## WHAT YOU HAVE TO DO
Wherever the word "bmesh" appears in a line below, that line counts; report the total number of such lines only.

## DATA LISTING
---+---
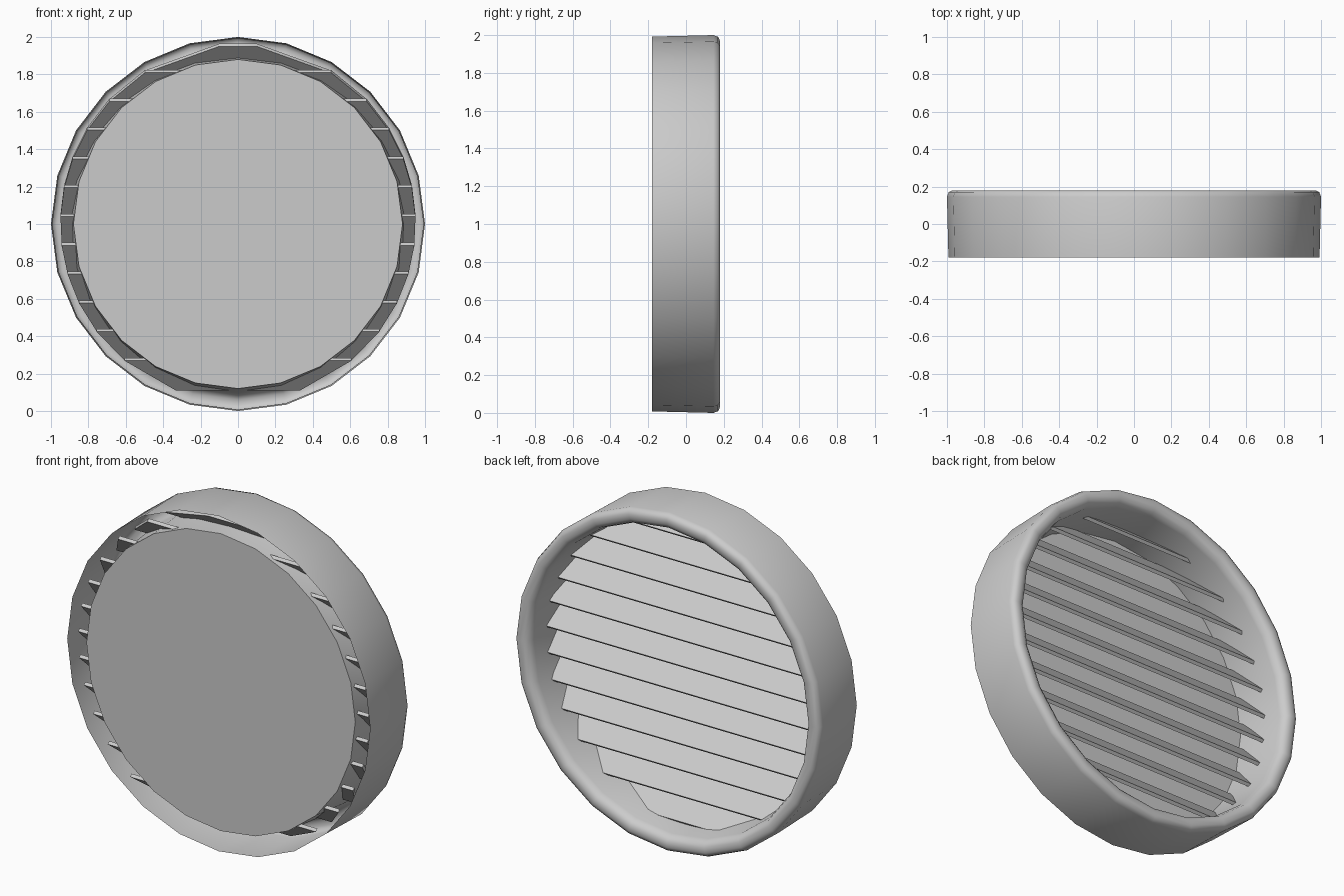
import bpy, bmesh
from math import sin, cos, pi, sqrt

if "Cube" in bpy.data.objects:
    bpy.data.objects.remove(bpy.data.objects["Cube"])

SIDES = 24
CZ = 1.0  # height of the ring axis


def add_object(name, bm, angle):
    bmesh.ops.recalc_face_normals(bm, faces=bm.faces)
    mesh = bpy.data.meshes.new(name)
    bm.to_mesh(mesh)
    bm.free()
    ob = bpy.data.objects.new(name, mesh)
    bpy.context.collection.objects.link(ob)
    bpy.ops.object.select_all(action='DESELECT')
    ob.select_set(True)
    bpy.context.view_layer.objects.active = ob
    bpy.ops.object.shade_smooth_by_angle(angle=angle)
    return ob


# Housing: open-fronted outer wall, rounded rear lip, inner cup and its round floor
profile = [(0.992, -0.18), (1.0, 0.145), (0.991, 0.17), (0.97, 0.18),
           (0.94, 0.178), (0.917, 0.163), (0.905, 0.13), (0.88, -0.16)]
bm = bmesh.new()
rings = []
for r, y in profile:
    rings.append([bm.verts.new((r * cos(2 * pi * i / SIDES), y,
                                CZ + r * sin(2 * pi * i / SIDES)))
                  for i in range(SIDES)])
for a, b in zip(rings, rings[1:]):
    for i in range(SIDES):
        j = (i + 1) % SIDES
        bm.faces.new((a[i], a[j], b[j], b[i]))
bm.faces.new(rings[-1])
add_object("vent_housing", bm, 0.8)

# Slats: tilted boards, low edge to the rear, ends trimmed to a circle
SLAT_R = 0.95
PITCH = 0.154
Y_LOW, Y_HIGH = 0.02, -0.14
T = 0.014  # thickness offset


def half_width(z):
    return sqrt(max(SLAT_R ** 2 - (z - CZ) ** 2, 0.01))


bm = bmesh.new()
for k in range(12):
    z0 = 0.11 + k * PITCH
    z1 = min(z0 + 0.16, 1.95)
    w0, w1 = half_width(z0), half_width(z1)
    section = [(w0, Y_LOW, z0), (w1, Y_HIGH, z1),
               (w1, Y_HIGH + T, z1 + T), (w0, Y_LOW + T, z0 + T)]
    left = [bm.verts.new((-x, y, z)) for x, y, z in section]
    right = [bm.verts.new(p) for p in section]
    bm.faces.new(left)
    bm.faces.new(right[::-1])
    for i in range(4):
        j = (i + 1) % 4
        bm.faces.new((left[i], left[j], right[j], right[i]))
add_object("vent_slats", bm, 0.5)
---+---
## TASK ANSWER
4